Freedom Caucus Chairman Mark Meadows (R-N.C.), — who played a pivotal role in including state waiver options in AHCA — hadn’t read the full report yet, but initially said he saw it as “good news.”
When reporters pointed out the portion of the CBO report saying individuals with preexisting conditions in waiver states would be charged higher premiums and could even be priced out of the insurance market — destabilizing markets in those states — under AHCA, Meadows seemed surprised.
“Well, that’s not what I read,” Meadows said, putting on his reading glasses and peering at the paragraph on the phone of a nearby reporter.
The CBO predicted:
“…the waivers in those states would have another effect: Community-rated premiums would rise over time, and people who are less healthy (including those with preexisting or newly acquired medical conditions) would ultimately be unable to purchase comprehensive non-group health insurance at premiums comparable to those under current law, if they could purchase it at all — despite the additional funding that would be available under H.R. 1628 to help reduce premiums.”

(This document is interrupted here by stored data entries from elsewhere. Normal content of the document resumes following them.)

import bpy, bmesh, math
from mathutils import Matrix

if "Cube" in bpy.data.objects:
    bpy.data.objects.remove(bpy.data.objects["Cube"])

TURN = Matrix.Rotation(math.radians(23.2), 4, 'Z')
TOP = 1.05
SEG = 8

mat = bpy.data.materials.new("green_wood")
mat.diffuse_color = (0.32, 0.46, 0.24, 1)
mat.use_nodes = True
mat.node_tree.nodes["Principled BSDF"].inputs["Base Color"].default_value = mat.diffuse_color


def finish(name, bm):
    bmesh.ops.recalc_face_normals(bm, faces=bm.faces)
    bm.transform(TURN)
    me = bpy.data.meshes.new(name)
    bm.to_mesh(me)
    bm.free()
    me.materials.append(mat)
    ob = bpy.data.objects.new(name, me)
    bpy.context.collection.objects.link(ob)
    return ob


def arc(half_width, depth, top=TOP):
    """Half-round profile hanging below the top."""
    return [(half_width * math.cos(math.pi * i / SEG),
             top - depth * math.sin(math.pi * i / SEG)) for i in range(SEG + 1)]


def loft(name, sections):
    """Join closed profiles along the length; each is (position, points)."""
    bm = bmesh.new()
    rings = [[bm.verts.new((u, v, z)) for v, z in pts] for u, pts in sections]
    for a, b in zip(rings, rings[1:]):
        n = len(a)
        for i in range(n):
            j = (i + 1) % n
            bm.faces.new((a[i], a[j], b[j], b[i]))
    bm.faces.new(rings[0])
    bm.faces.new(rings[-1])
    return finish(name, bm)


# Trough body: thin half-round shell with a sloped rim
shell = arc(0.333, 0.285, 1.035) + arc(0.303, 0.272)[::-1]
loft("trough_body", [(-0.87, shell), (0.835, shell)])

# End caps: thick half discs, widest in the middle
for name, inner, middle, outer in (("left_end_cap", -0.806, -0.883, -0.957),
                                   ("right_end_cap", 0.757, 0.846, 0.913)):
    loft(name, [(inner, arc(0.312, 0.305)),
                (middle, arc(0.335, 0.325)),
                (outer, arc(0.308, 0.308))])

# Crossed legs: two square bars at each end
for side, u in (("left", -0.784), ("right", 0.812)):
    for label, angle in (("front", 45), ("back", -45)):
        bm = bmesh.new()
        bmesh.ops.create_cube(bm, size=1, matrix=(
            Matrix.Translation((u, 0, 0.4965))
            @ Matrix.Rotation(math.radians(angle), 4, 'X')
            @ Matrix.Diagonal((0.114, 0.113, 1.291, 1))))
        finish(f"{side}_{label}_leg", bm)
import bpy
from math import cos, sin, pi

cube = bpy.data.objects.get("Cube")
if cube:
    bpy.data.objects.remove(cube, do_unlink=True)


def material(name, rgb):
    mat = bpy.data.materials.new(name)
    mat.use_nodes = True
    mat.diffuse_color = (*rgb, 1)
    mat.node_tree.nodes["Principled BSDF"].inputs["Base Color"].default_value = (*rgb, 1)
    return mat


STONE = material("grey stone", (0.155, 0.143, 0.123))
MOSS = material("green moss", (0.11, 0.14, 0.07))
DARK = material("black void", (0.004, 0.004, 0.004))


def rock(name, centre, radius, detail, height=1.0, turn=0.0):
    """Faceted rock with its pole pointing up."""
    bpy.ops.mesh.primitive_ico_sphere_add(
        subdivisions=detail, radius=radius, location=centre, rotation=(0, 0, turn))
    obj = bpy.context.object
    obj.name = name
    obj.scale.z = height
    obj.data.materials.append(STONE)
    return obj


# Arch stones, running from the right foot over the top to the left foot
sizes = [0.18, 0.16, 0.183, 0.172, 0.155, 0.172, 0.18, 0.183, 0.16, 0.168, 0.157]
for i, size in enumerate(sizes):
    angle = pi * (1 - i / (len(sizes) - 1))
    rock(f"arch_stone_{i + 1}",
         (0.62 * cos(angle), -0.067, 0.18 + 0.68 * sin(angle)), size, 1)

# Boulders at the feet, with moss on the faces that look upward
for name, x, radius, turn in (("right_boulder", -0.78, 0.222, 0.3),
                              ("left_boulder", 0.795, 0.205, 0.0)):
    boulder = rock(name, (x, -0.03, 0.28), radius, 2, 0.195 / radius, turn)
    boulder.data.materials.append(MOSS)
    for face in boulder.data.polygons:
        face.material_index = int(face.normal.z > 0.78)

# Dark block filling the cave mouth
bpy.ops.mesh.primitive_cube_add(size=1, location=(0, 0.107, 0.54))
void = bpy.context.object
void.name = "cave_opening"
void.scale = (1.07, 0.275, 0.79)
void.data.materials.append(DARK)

Republicans insisted in the days after AHCA’s passage that the health care bill would not weaken protections for preexisting conditions, citing the plan’s high-risk pools for sick people.
Critics argue those high-risk pools are not adequately funded, though. The Center for American Progress projected, before House Republicans passed AHCA in May, that its high-risk pools “would fall short by at least $19.7 billion per year, or by about $200 billion over 10 years.”
The CBO analysis was likewise adamant that AHCA’s current high-risk pool funding isn’t enough to cover sick people if states use the mandate waivers.
After reading the paragraph, Meadows told reporters he would go through the CBO analysis more thoroughly and run the numbers, adding he would work to make sure the high-risk pools are properly funded.
Meadows, suddenly emotional, choked back tears and said, “Listen, I lost my sister to breast cancer. I lost my dad to lung cancer. If anybody is sensitive to preexisting conditions, it’s me. I’m not going to make a political decision today that affects somebody’s sister or father because I wouldn’t do it to myself.”
“In the end, we’ve got to make sure there’s enough funding there to handle preexisting conditions and drive down premiums. And if we can’t do those three things, then we will have failed.”
Meadows indicated he would support less-conservative changes to provide more funding for high-risk pools in the Senate, if needed.
The man literally has no idea what it is his own bill or how it will affect people, despite people talking about this ever since this horrible idea began. But, hey, those people were liberals. And so are those CBO hippies so I’m sure the magic math behind TrumpCare will totally work. That’s Jesus math right there.